● WHAT THE EXERCISE ASKS: Type out each entry exactly as it appears, but keep every image out.

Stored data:
____

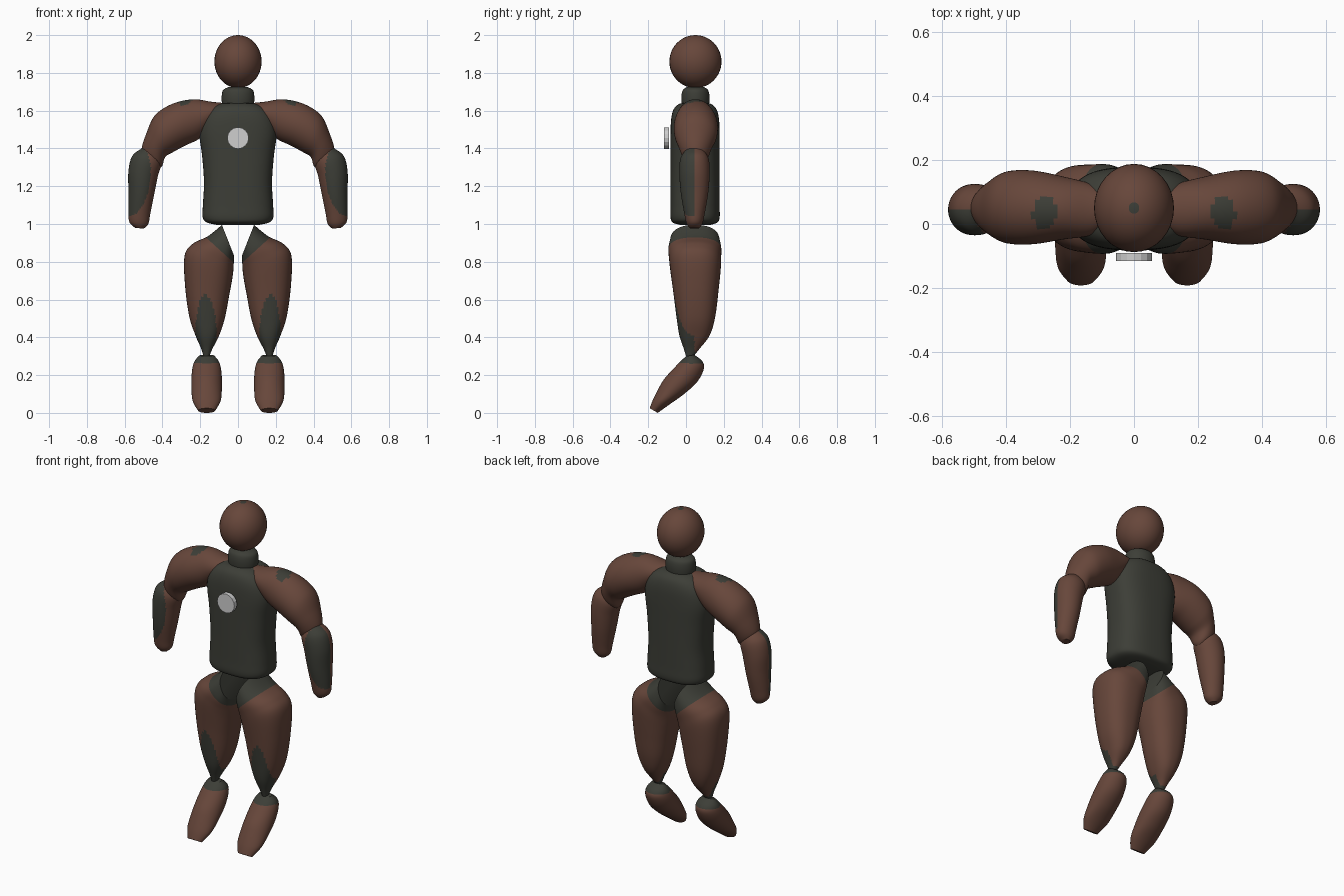
import bpy, bmesh, math
from mathutils import Vector

if "Cube" in bpy.data.objects:
    bpy.data.objects.remove(bpy.data.objects["Cube"])


def material(name, rgb):
    m = bpy.data.materials.new(name)
    m.diffuse_color = (*rgb, 1)
    m.use_nodes = True
    m.node_tree.nodes["Principled BSDF"].inputs["Base Color"].default_value = m.diffuse_color
    return m


BROWN = material("brown", (0.135, 0.062, 0.043))
DARK = material("dark_olive", (0.046, 0.048, 0.038))
GREY = material("light_grey", (0.62, 0.62, 0.62))


def finish(name, bm, mats, rule=None, angle=40):
    """Turn a bmesh into a shaded object, with faces coloured by a rule."""
    bmesh.ops.recalc_face_normals(bm, faces=bm.faces)
    if rule:
        for f in bm.faces:
            c = f.calc_center_median()
            f.material_index = int(rule(abs(c.x), c.y, c.z))
    me = bpy.data.meshes.new(name)
    bm.to_mesh(me)
    bm.free()
    for m in mats:
        me.materials.append(m)
    ob = bpy.data.objects.new(name, me)
    bpy.context.collection.objects.link(ob)
    bpy.ops.object.select_all(action='DESELECT')
    bpy.context.view_layer.objects.active = ob
    ob.select_set(True)
    bpy.ops.object.shade_smooth_by_angle(angle=math.radians(angle))
    return ob


def smooth_rows(rows, steps):
    """Catmull-Rom interpolation between section rows."""
    rows = [Vector(r) for r in rows]
    out = []
    for i in range(len(rows) - 1):
        a, b = rows[max(i - 1, 0)], rows[i]
        c, d = rows[i + 1], rows[min(i + 2, len(rows) - 1)]
        for s in range(steps):
            t = s / steps
            out.append(0.5 * (2 * b + (c - a) * t + (2 * a - 5 * b + 4 * c - d) * t * t
                              + (3 * b - a - 3 * c + d) * t ** 3))
    return out + [rows[-1]]


def loft(name, rows, mats, rule=None, side=1, swap=False, power=1.0, steps=5, n=56):
    """Skin oval sections. Row: u1, z1, u2, z2 are the ends of the section,
    then its centre and half width across. u is x, or y when swapped."""
    bm = bmesh.new()
    rings = []
    for u1, z1, u2, z2, mid, half in smooth_rows(rows, steps):
        ring = []
        for k in range(n):
            a = 2 * math.pi * k / n
            c = math.copysign(abs(math.cos(a)) ** power, math.cos(a))
            s = math.copysign(abs(math.sin(a)) ** power, math.sin(a))
            u = (u1 + u2) / 2 + (u1 - u2) / 2 * c
            z = (z1 + z2) / 2 + (z1 - z2) / 2 * c
            v = mid + half * s
            x, y = (v, u) if swap else (u, v)
            ring.append(bm.verts.new((x * side, y, z)))
        rings.append(ring)
    for r, q in zip(rings, rings[1:]):
        for k in range(n):
            bm.faces.new((r[k], r[(k + 1) % n], q[(k + 1) % n], q[k]))
    bm.faces.new(rings[0])
    bm.faces.new(rings[-1])
    return finish(name, bm, mats, rule)


def upright(profile, cy):
    """Rows for a vertical body from (z, half width, half depth)."""
    return [(w, z, -w, z, cy, d) for z, w, d in profile]


# Head with a small dark crown spot
bm = bmesh.new()
bmesh.ops.create_uvsphere(bm, u_segments=32, v_segments=24, radius=1)
for v in bm.verts:
    v.co = (v.co.x * 0.125, v.co.y * 0.138 + 0.05, v.co.z * 0.14 + 1.86)
finish("head", bm, [BROWN, DARK], lambda x, y, z: z > 1.9975)

# Neck and torso
loft("neck", upright([(1.60, .075, .065), (1.64, .085, .073), (1.68, .086, .074),
                      (1.71, .078, .066), (1.725, .05, .045)], .05), [DARK])
loft("torso", upright([(.995, .11, .08), (1.008, .165, .118), (1.035, .187, .13),
                       (1.10, .186, .13), (1.22, .18, .13), (1.36, .19, .13),
                       (1.48, .205, .13), (1.56, .19, .126), (1.61, .15, .112),
                       (1.635, .10, .085), (1.64, .06, .06)], .048), [DARK], power=.75)

# Chest disc
bm = bmesh.new()
bmesh.ops.create_cone(bm, cap_ends=True, segments=16, radius1=.057, radius2=.057, depth=.026)
for v in bm.verts:
    v.co = (v.co.x, v.co.z - .103, v.co.y + 1.455)
finish("chest_disc", bm, [GREY], angle=20)

UPPER_ARM = [(.07, 1.64, .09, 1.56, .045, .045), (.14, 1.647, .13, 1.53, .045, .08),
             (.24, 1.66, .20, 1.455, .05, .098), (.35, 1.635, .28, 1.415, .052, .115),
             (.44, 1.575, .345, 1.38, .052, .113), (.485, 1.48, .385, 1.355, .05, .09),
             (.51, 1.40, .40, 1.31, .05, .065), (.50, 1.36, .42, 1.29, .05, .04)]
FOREARM = [(.51, 1.40, .43, 1.39, .045, .045), (.56, 1.36, .405, 1.33, .045, .075),
           (.58, 1.28, .425, 1.25, .045, .08), (.58, 1.17, .445, 1.15, .045, .072),
           (.58, 1.07, .465, 1.05, .045, .055), (.575, 1.01, .475, 1.00, .045, .043),
           (.545, .98, .50, .975, .045, .025)]
LEG = [(.085, .995, .02, .83, .047, .13), (.16, .935, .022, .80, .047, .14),
       (.24, .895, .025, .75, .048, .138), (.283, .83, .032, .70, .05, .134),
       (.280, .67, .047, .62, .052, .12), (.258, .51, .07, .50, .052, .102),
       (.225, .41, .10, .41, .045, .08), (.195, .34, .135, .34, .03, .042),
       (.183, .30, .152, .30, .02, .02)]
FOOT = [(.0, .30, .045, .307, .166, .04), (-.03, .272, .085, .275, .166, .064),
        (-.07, .23, .095, .235, .166, .076), (-.115, .18, .06, .165, .166, .081),
        (-.145, .13, -.01, .10, .166, .08), (-.175, .07, -.08, .05, .166, .073),
        (-.192, .025, -.15, .0, .166, .045)]


def shoulder_spot(x, y, z):
    return z > 1.55 and ((x - .28) / .037) ** 2 + ((y - .035) / .053) ** 2 < 1


def forearm_patch(x, y, z):
    return y < .045 and ((x - .60 + .08 * (z - .8) / .6) / .078) ** 2 + ((z - 1.225) / .18) ** 2 < 1


def leg_patches(x, y, z):
    hip = z - .80 > (x - .03) * .93
    shin = y < .045 and ((x - .17) / .056) ** 2 + ((z - .42) / .205) ** 2 < 1
    return hip or shin or z < .32


# Limbs on both sides
for label, s in (("left", 1), ("right", -1)):
    loft(label + "_upper_arm", UPPER_ARM, [BROWN, DARK], shoulder_spot, s, steps=8)
    loft(label + "_forearm", FOREARM, [BROWN, DARK], forearm_patch, s, steps=8)
    loft(label + "_leg", LEG, [BROWN, DARK], leg_patches, s, power=.85, steps=8)
    loft(label + "_foot", FOOT, [BROWN, DARK], lambda x, y, z: z > .262, s, swap=True, steps=8)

____

● ANSWER FOR THE TASK:
import bpy, bmesh, math
from mathutils import Vector

if "Cube" in bpy.data.objects:
    bpy.data.objects.remove(bpy.data.objects["Cube"])


def material(name, rgb):
    m = bpy.data.materials.new(name)
    m.diffuse_color = (*rgb, 1)
    m.use_nodes = True
    m.node_tree.nodes["Principled BSDF"].inputs["Base Color"].default_value = m.diffuse_color
    return m


BROWN = material("brown", (0.135, 0.062, 0.043))
DARK = material("dark_olive", (0.046, 0.048, 0.038))
GREY = material("light_grey", (0.62, 0.62, 0.62))


def finish(name, bm, mats, rule=None, angle=40):
    """Turn a bmesh into a shaded object, with faces coloured by a rule."""
    bmesh.ops.recalc_face_normals(bm, faces=bm.faces)
    if rule:
        for f in bm.faces:
            c = f.calc_center_median()
            f.material_index = int(rule(abs(c.x), c.y, c.z))
    me = bpy.data.meshes.new(name)
    bm.to_mesh(me)
    bm.free()
    for m in mats:
        me.materials.append(m)
    ob = bpy.data.objects.new(name, me)
    bpy.context.collection.objects.link(ob)
    bpy.ops.object.select_all(action='DESELECT')
    bpy.context.view_layer.objects.active = ob
    ob.select_set(True)
    bpy.ops.object.shade_smooth_by_angle(angle=math.radians(angle))
    return ob


def smooth_rows(rows, steps):
    """Catmull-Rom interpolation between section rows."""
    rows = [Vector(r) for r in rows]
    out = []
    for i in range(len(rows) - 1):
        a, b = rows[max(i - 1, 0)], rows[i]
        c, d = rows[i + 1], rows[min(i + 2, len(rows) - 1)]
        for s in range(steps):
            t = s / steps
            out.append(0.5 * (2 * b + (c - a) * t + (2 * a - 5 * b + 4 * c - d) * t * t
                              + (3 * b - a - 3 * c + d) * t ** 3))
    return out + [rows[-1]]


def loft(name, rows, mats, rule=None, side=1, swap=False, power=1.0, steps=5, n=56):
    """Skin oval sections. Row: u1, z1, u2, z2 are the ends of the section,
    then its centre and half width across. u is x, or y when swapped."""
    bm = bmesh.new()
    rings = []
    for u1, z1, u2, z2, mid, half in smooth_rows(rows, steps):
        ring = []
        for k in range(n):
            a = 2 * math.pi * k / n
            c = math.copysign(abs(math.cos(a)) ** power, math.cos(a))
            s = math.copysign(abs(math.sin(a)) ** power, math.sin(a))
            u = (u1 + u2) / 2 + (u1 - u2) / 2 * c
            z = (z1 + z2) / 2 + (z1 - z2) / 2 * c
            v = mid + half * s
            x, y = (v, u) if swap else (u, v)
            ring.append(bm.verts.new((x * side, y, z)))
        rings.append(ring)
    for r, q in zip(rings, rings[1:]):
        for k in range(n):
            bm.faces.new((r[k], r[(k + 1) % n], q[(k + 1) % n], q[k]))
    bm.faces.new(rings[0])
    bm.faces.new(rings[-1])
    return finish(name, bm, mats, rule)


def upright(profile, cy):
    """Rows for a vertical body from (z, half width, half depth)."""
    return [(w, z, -w, z, cy, d) for z, w, d in profile]


# Head with a small dark crown spot
bm = bmesh.new()
bmesh.ops.create_uvsphere(bm, u_segments=32, v_segments=24, radius=1)
for v in bm.verts:
    v.co = (v.co.x * 0.125, v.co.y * 0.138 + 0.05, v.co.z * 0.14 + 1.86)
finish("head", bm, [BROWN, DARK], lambda x, y, z: z > 1.9975)

# Neck and torso
loft("neck", upright([(1.60, .075, .065), (1.64, .085, .073), (1.68, .086, .074),
                      (1.71, .078, .066), (1.725, .05, .045)], .05), [DARK])
loft("torso", upright([(.995, .11, .08), (1.008, .165, .118), (1.035, .187, .13),
                       (1.10, .186, .13), (1.22, .18, .13), (1.36, .19, .13),
                       (1.48, .205, .13), (1.56, .19, .126), (1.61, .15, .112),
                       (1.635, .10, .085), (1.64, .06, .06)], .048), [DARK], power=.75)

# Chest disc
bm = bmesh.new()
bmesh.ops.create_cone(bm, cap_ends=True, segments=16, radius1=.057, radius2=.057, depth=.026)
for v in bm.verts:
    v.co = (v.co.x, v.co.z - .103, v.co.y + 1.455)
finish("chest_disc", bm, [GREY], angle=20)

UPPER_ARM = [(.07, 1.64, .09, 1.56, .045, .045), (.14, 1.647, .13, 1.53, .045, .08),
             (.24, 1.66, .20, 1.455, .05, .098), (.35, 1.635, .28, 1.415, .052, .115),
             (.44, 1.575, .345, 1.38, .052, .113), (.485, 1.48, .385, 1.355, .05, .09),
             (.51, 1.40, .40, 1.31, .05, .065), (.50, 1.36, .42, 1.29, .05, .04)]
FOREARM = [(.51, 1.40, .43, 1.39, .045, .045), (.56, 1.36, .405, 1.33, .045, .075),
           (.58, 1.28, .425, 1.25, .045, .08), (.58, 1.17, .445, 1.15, .045, .072),
           (.58, 1.07, .465, 1.05, .045, .055), (.575, 1.01, .475, 1.00, .045, .043),
           (.545, .98, .50, .975, .045, .025)]
LEG = [(.085, .995, .02, .83, .047, .13), (.16, .935, .022, .80, .047, .14),
       (.24, .895, .025, .75, .048, .138), (.283, .83, .032, .70, .05, .134),
       (.280, .67, .047, .62, .052, .12), (.258, .51, .07, .50, .052, .102),
       (.225, .41, .10, .41, .045, .08), (.195, .34, .135, .34, .03, .042),
       (.183, .30, .152, .30, .02, .02)]
FOOT = [(.0, .30, .045, .307, .166, .04), (-.03, .272, .085, .275, .166, .064),
        (-.07, .23, .095, .235, .166, .076), (-.115, .18, .06, .165, .166, .081),
        (-.145, .13, -.01, .10, .166, .08), (-.175, .07, -.08, .05, .166, .073),
        (-.192, .025, -.15, .0, .166, .045)]


def shoulder_spot(x, y, z):
    return z > 1.55 and ((x - .28) / .037) ** 2 + ((y - .035) / .053) ** 2 < 1


def forearm_patch(x, y, z):
    return y < .045 and ((x - .60 + .08 * (z - .8) / .6) / .078) ** 2 + ((z - 1.225) / .18) ** 2 < 1


def leg_patches(x, y, z):
    hip = z - .80 > (x - .03) * .93
    shin = y < .045 and ((x - .17) / .056) ** 2 + ((z - .42) / .205) ** 2 < 1
    return hip or shin or z < .32


# Limbs on both sides
for label, s in (("left", 1), ("right", -1)):
    loft(label + "_upper_arm", UPPER_ARM, [BROWN, DARK], shoulder_spot, s, steps=8)
    loft(label + "_forearm", FOREARM, [BROWN, DARK], forearm_patch, s, steps=8)
    loft(label + "_leg", LEG, [BROWN, DARK], leg_patches, s, power=.85, steps=8)
    loft(label + "_foot", FOOT, [BROWN, DARK], lambda x, y, z: z > .262, s, swap=True, steps=8)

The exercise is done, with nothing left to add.